Saved entries:
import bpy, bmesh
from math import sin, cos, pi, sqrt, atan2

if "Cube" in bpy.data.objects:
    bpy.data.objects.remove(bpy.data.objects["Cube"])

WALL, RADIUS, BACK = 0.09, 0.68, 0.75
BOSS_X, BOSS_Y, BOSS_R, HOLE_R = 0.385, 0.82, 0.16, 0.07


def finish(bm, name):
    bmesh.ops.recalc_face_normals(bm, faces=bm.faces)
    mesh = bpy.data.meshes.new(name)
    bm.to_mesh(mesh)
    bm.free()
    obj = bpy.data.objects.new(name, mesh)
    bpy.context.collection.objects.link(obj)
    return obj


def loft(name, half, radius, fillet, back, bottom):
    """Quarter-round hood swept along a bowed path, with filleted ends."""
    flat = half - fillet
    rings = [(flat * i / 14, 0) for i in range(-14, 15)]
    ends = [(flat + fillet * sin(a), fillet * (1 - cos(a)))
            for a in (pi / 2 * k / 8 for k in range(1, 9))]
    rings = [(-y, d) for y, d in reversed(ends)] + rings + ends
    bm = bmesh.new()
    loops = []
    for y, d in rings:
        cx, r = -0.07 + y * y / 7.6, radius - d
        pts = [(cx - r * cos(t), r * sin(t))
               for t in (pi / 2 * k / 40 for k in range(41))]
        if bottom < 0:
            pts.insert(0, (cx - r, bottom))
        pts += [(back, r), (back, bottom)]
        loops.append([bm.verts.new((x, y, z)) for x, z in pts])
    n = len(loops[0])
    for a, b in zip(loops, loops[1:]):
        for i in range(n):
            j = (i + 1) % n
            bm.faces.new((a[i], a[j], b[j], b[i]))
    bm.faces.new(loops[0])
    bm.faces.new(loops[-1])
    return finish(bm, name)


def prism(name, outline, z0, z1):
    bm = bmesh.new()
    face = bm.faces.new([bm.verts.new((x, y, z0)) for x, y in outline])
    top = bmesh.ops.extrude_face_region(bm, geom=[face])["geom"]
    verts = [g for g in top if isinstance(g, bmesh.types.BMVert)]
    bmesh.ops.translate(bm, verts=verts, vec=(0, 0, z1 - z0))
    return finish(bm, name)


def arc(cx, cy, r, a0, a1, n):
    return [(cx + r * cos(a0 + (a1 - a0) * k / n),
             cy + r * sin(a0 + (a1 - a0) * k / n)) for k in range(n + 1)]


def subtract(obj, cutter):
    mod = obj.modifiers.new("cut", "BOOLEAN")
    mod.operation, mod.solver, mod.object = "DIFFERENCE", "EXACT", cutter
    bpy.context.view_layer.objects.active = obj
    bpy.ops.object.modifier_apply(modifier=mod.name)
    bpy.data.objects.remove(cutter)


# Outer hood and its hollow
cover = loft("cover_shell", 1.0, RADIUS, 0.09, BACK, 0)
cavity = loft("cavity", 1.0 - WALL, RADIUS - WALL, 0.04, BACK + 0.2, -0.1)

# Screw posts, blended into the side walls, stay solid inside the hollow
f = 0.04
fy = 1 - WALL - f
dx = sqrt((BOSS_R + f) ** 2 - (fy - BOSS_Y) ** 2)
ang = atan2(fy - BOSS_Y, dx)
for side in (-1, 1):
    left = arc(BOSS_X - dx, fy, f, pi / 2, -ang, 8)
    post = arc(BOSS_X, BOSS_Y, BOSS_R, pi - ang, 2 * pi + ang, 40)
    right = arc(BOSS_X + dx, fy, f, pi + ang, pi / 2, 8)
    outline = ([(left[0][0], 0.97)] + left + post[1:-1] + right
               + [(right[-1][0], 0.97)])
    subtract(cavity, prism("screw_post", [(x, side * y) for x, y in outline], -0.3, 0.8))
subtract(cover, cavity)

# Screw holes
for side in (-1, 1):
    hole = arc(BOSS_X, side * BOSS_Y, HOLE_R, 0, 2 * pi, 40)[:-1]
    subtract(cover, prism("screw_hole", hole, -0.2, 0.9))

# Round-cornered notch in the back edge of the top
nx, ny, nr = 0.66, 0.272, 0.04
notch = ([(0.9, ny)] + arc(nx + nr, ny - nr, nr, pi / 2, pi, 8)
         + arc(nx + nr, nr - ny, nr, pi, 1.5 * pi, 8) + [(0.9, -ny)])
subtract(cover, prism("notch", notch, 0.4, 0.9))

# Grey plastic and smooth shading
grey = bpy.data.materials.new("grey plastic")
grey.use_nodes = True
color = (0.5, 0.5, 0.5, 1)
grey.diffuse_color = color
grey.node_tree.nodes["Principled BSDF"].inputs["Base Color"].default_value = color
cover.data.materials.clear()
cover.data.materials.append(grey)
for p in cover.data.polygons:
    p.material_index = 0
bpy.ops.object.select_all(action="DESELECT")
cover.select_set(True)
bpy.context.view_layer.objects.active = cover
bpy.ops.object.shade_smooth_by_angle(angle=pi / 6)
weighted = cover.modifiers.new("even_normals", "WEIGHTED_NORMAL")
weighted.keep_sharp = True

### WHAT IS BEING ASKED
Each line above that has the word "bottom" must be copied.

### RESULT OF THIS EXERCISE
def loft(name, half, radius, fillet, back, bottom):
        if bottom < 0:
            pts.insert(0, (cx - r, bottom))
        pts += [(back, r), (back, bottom)]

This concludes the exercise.